**** Input for this task ****

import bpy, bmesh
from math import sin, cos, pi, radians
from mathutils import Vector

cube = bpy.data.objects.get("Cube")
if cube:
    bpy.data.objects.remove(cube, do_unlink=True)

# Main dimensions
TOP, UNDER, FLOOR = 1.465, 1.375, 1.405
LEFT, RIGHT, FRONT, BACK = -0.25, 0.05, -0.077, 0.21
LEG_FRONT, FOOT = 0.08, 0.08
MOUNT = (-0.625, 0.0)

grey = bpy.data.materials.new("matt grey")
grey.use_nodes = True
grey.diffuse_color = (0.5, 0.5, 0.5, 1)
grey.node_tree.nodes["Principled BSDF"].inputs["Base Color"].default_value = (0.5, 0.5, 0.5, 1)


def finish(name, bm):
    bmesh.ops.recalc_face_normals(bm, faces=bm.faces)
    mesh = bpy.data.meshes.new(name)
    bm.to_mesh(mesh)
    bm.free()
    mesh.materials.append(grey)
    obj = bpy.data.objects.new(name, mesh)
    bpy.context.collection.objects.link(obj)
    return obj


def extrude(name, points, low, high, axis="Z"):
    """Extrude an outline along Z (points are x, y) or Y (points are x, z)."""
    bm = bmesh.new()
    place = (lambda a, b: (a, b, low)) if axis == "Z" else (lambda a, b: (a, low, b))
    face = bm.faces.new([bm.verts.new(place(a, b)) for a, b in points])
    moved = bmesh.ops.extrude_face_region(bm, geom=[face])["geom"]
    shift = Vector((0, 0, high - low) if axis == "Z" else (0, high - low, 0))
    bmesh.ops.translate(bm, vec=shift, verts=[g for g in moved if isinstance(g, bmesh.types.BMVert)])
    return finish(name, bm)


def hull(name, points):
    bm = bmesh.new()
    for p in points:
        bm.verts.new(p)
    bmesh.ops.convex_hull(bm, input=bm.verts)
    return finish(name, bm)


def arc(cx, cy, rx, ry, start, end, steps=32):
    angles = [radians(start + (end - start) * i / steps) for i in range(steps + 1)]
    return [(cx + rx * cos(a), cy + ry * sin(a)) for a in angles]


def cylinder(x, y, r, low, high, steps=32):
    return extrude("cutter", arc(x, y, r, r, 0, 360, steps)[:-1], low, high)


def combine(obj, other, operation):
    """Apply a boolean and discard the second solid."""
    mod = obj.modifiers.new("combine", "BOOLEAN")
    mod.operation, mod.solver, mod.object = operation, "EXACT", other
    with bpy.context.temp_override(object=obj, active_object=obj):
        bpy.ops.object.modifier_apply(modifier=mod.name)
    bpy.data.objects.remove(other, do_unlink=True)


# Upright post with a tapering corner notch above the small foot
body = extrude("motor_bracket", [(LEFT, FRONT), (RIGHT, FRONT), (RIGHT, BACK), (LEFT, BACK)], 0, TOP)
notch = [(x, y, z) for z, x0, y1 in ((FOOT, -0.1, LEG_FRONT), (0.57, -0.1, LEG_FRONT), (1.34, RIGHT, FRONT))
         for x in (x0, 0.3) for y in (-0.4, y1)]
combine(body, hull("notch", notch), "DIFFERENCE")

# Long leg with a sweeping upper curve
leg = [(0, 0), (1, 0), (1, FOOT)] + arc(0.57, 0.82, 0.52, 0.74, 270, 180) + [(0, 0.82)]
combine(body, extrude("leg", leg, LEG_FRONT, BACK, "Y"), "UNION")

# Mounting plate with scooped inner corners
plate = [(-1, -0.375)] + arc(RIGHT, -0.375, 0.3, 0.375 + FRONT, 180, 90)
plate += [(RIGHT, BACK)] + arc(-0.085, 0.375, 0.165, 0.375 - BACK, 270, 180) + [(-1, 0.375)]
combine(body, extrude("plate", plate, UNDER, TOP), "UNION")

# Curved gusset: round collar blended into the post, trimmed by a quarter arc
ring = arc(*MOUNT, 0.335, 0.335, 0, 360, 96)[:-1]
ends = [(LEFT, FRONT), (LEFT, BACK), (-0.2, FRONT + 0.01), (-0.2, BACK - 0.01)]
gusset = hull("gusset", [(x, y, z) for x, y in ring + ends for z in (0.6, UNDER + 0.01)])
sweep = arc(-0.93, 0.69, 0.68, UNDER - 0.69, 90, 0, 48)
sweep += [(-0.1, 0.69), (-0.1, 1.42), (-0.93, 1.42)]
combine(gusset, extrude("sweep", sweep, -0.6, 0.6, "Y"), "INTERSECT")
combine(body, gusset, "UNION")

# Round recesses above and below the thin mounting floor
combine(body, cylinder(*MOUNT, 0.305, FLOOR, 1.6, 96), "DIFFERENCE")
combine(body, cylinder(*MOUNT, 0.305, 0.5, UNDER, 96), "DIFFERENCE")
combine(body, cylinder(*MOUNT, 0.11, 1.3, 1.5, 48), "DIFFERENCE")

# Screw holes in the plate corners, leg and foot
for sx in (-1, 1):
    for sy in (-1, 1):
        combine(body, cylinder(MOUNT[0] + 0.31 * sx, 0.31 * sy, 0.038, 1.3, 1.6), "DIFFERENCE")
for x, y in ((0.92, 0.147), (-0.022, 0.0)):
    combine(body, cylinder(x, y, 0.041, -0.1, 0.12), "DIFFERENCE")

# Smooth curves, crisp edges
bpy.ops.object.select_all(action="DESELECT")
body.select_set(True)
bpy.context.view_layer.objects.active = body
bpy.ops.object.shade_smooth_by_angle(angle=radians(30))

****

Copy out each line of the records that holds the string "data".

cube = bpy.data.objects.get("Cube")
    bpy.data.objects.remove(cube, do_unlink=True)
grey = bpy.data.materials.new("matt grey")
    mesh = bpy.data.meshes.new(name)
    obj = bpy.data.objects.new(name, mesh)
    bpy.data.objects.remove(other, do_unlink=True)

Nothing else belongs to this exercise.